■ Problem description
Without the pictures, retype each line below exactly as it stands.

■ Source records
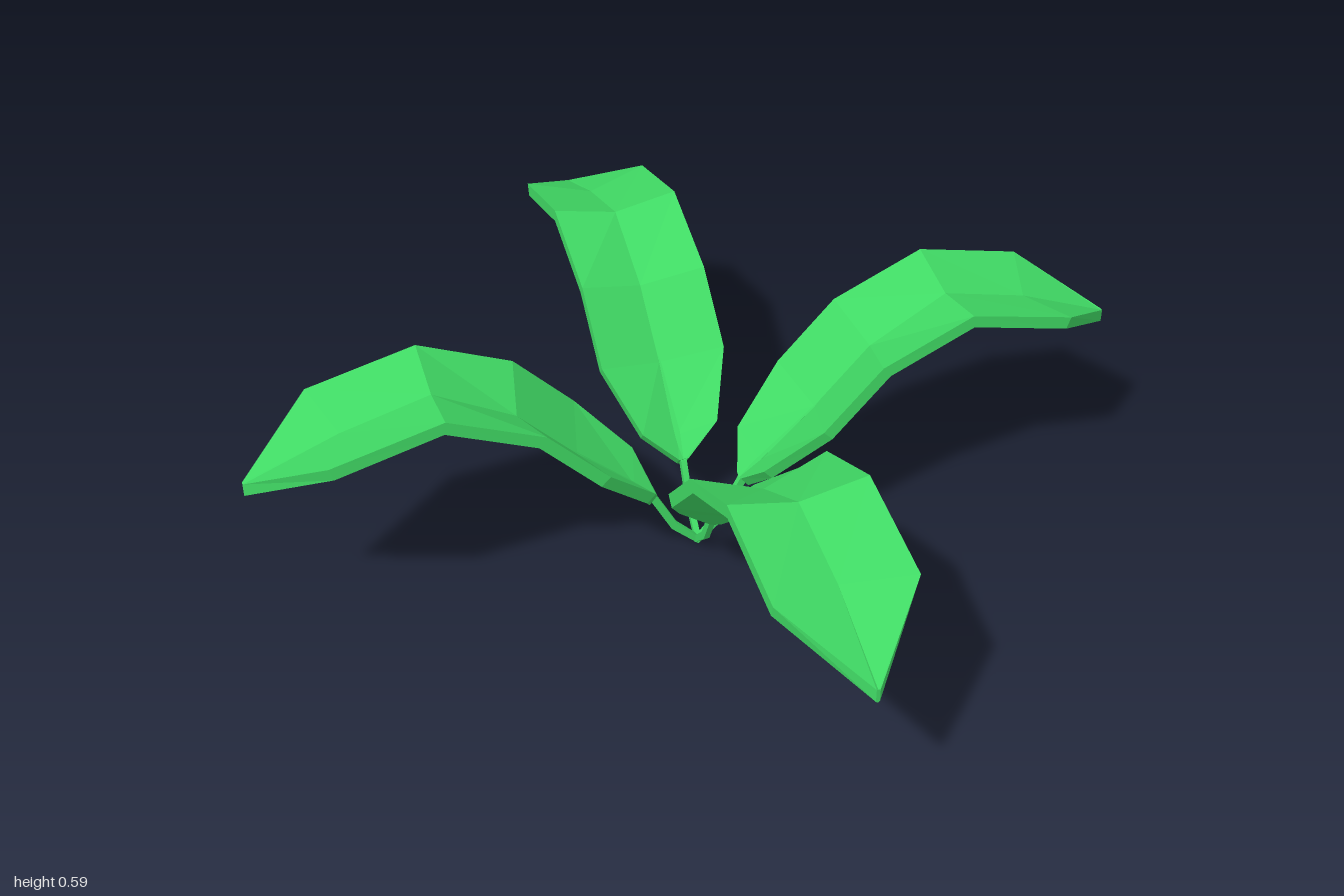
import * as THREE from 'three';

// Skin a list of equal-length cross-section loops, with both ends closed.
function loft(sections) {
  const pos = [];
  const tri = (a, b, c) => [a, b, c].forEach((p) => pos.push(p.x, p.y, p.z));
  const n = sections[0].length;
  for (let i = 0; i < sections.length - 1; i++) {
    const s = sections[i], t = sections[i + 1];
    for (let j = 0; j < n; j++) {
      const k = (j + 1) % n;
      tri(s[j], s[k], t[k]);
      tri(s[j], t[k], t[j]);
    }
  }
  const first = sections[0], last = sections[sections.length - 1];
  for (let j = 1; j < n - 1; j++) {
    tri(first[0], first[j + 1], first[j]);
    tri(last[0], last[j], last[j + 1]);
  }
  const geo = new THREE.BufferGeometry();
  geo.setAttribute('position', new THREE.Float32BufferAttribute(pos, 3));
  geo.computeVertexNormals();
  return geo;
}

// Offset pointing straight through the blade, from its upper to its lower face.
function downNormal(rows, i, thickness) {
  const a = rows[Math.max(i - 1, 0)], b = rows[Math.min(i + 1, rows.length - 1)];
  const d = new THREE.Vector2(b[0] - a[0], b[1] - a[1]).normalize();
  return new THREE.Vector3(d.y * thickness, -d.x * thickness, 0);
}

// Blade: rib x, rib y, edge x, edge y, half width, sideways drift
const BLADE = [
  [0.10, 0.165, 0.10, 0.17, 0.012, 0],
  [0.15, 0.205, 0.127, 0.24, 0.09, 0],
  [0.28, 0.325, 0.245, 0.36, 0.148, -0.002],
  [0.41, 0.46, 0.38, 0.50, 0.148, -0.006],
  [0.59, 0.56, 0.59, 0.59, 0.148, -0.011],
  [0.79, 0.51, 0.835, 0.533, 0.148, -0.017],
  [1.00, 0.427, 1.00, 0.43, 0.004, -0.017],
];

// Stalk: x, y along its upper side
const STALK = [[0, 0.02], [0.05, 0.07], [0.10, 0.165], [0.15, 0.209], [0.29, 0.336]];

function bladeGeometry() {
  return loft(BLADE.map(([rx, ry, ex, ey, w, z], i) => {
    const down = i === BLADE.length - 1 ? new THREE.Vector3(0, -0.03, 0) : downNormal(BLADE, i, 0.03);
    const top = [
      new THREE.Vector3(ex, ey, z - w),
      new THREE.Vector3(rx, ry, z),
      new THREE.Vector3(ex, ey, z + w),
    ];
    return [...top, ...top.map((p) => p.clone().add(down)).reverse()];
  }));
}

function stalkGeometry() {
  return loft(STALK.map(([x, y], i) => {
    const down = i === 0 ? new THREE.Vector3(0, -0.02, 0) : downNormal(STALK, i, 0.018);
    const w = i === STALK.length - 1 ? 0.002 : 0.007;
    const top = [new THREE.Vector3(x, y, -w), new THREE.Vector3(x, y, w)];
    return [...top, ...top.map((p) => p.clone().add(down)).reverse()];
  }));
}

export function createModel() {
  const plant = new THREE.Group();
  plant.name = 'plant';
  const leafGreen = new THREE.MeshStandardMaterial({ color: 0x40d964 });
  leafGreen.name = 'leafGreen';
  leafGreen.flatShading = true;

  const bladeGeo = bladeGeometry(), stalkGeo = stalkGeometry();
  const names = ['left', 'back', 'right', 'front'];

  // Four identical arching leaves around the root
  names.forEach((side, i) => {
    const leaf = new THREE.Group();
    leaf.name = side + 'Leaf';
    const blade = new THREE.Mesh(bladeGeo, leafGreen);
    blade.name = side + 'Blade';
    const stalk = new THREE.Mesh(stalkGeo, leafGreen);
    stalk.name = side + 'Stalk';
    leaf.add(blade, stalk);
    leaf.rotation.y = (i * Math.PI) / 2;
    plant.add(leaf);
  });
  return plant;
}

■ Exercise output
import * as THREE from 'three';

// Skin a list of equal-length cross-section loops, with both ends closed.
function loft(sections) {
  const pos = [];
  const tri = (a, b, c) => [a, b, c].forEach((p) => pos.push(p.x, p.y, p.z));
  const n = sections[0].length;
  for (let i = 0; i < sections.length - 1; i++) {
    const s = sections[i], t = sections[i + 1];
    for (let j = 0; j < n; j++) {
      const k = (j + 1) % n;
      tri(s[j], s[k], t[k]);
      tri(s[j], t[k], t[j]);
    }
  }
  const first = sections[0], last = sections[sections.length - 1];
  for (let j = 1; j < n - 1; j++) {
    tri(first[0], first[j + 1], first[j]);
    tri(last[0], last[j], last[j + 1]);
  }
  const geo = new THREE.BufferGeometry();
  geo.setAttribute('position', new THREE.Float32BufferAttribute(pos, 3));
  geo.computeVertexNormals();
  return geo;
}

// Offset pointing straight through the blade, from its upper to its lower face.
function downNormal(rows, i, thickness) {
  const a = rows[Math.max(i - 1, 0)], b = rows[Math.min(i + 1, rows.length - 1)];
  const d = new THREE.Vector2(b[0] - a[0], b[1] - a[1]).normalize();
  return new THREE.Vector3(d.y * thickness, -d.x * thickness, 0);
}

// Blade: rib x, rib y, edge x, edge y, half width, sideways drift
const BLADE = [
  [0.10, 0.165, 0.10, 0.17, 0.012, 0],
  [0.15, 0.205, 0.127, 0.24, 0.09, 0],
  [0.28, 0.325, 0.245, 0.36, 0.148, -0.002],
  [0.41, 0.46, 0.38, 0.50, 0.148, -0.006],
  [0.59, 0.56, 0.59, 0.59, 0.148, -0.011],
  [0.79, 0.51, 0.835, 0.533, 0.148, -0.017],
  [1.00, 0.427, 1.00, 0.43, 0.004, -0.017],
];

// Stalk: x, y along its upper side
const STALK = [[0, 0.02], [0.05, 0.07], [0.10, 0.165], [0.15, 0.209], [0.29, 0.336]];

function bladeGeometry() {
  return loft(BLADE.map(([rx, ry, ex, ey, w, z], i) => {
    const down = i === BLADE.length - 1 ? new THREE.Vector3(0, -0.03, 0) : downNormal(BLADE, i, 0.03);
    const top = [
      new THREE.Vector3(ex, ey, z - w),
      new THREE.Vector3(rx, ry, z),
      new THREE.Vector3(ex, ey, z + w),
    ];
    return [...top, ...top.map((p) => p.clone().add(down)).reverse()];
  }));
}

function stalkGeometry() {
  return loft(STALK.map(([x, y], i) => {
    const down = i === 0 ? new THREE.Vector3(0, -0.02, 0) : downNormal(STALK, i, 0.018);
    const w = i === STALK.length - 1 ? 0.002 : 0.007;
    const top = [new THREE.Vector3(x, y, -w), new THREE.Vector3(x, y, w)];
    return [...top, ...top.map((p) => p.clone().add(down)).reverse()];
  }));
}

export function createModel() {
  const plant = new THREE.Group();
  plant.name = 'plant';
  const leafGreen = new THREE.MeshStandardMaterial({ color: 0x40d964 });
  leafGreen.name = 'leafGreen';
  leafGreen.flatShading = true;

  const bladeGeo = bladeGeometry(), stalkGeo = stalkGeometry();
  const names = ['left', 'back', 'right', 'front'];

  // Four identical arching leaves around the root
  names.forEach((side, i) => {
    const leaf = new THREE.Group();
    leaf.name = side + 'Leaf';
    const blade = new THREE.Mesh(bladeGeo, leafGreen);
    blade.name = side + 'Blade';
    const stalk = new THREE.Mesh(stalkGeo, leafGreen);
    stalk.name = side + 'Stalk';
    leaf.add(blade, stalk);
    leaf.rotation.y = (i * Math.PI) / 2;
    plant.add(leaf);
  });
  return plant;
}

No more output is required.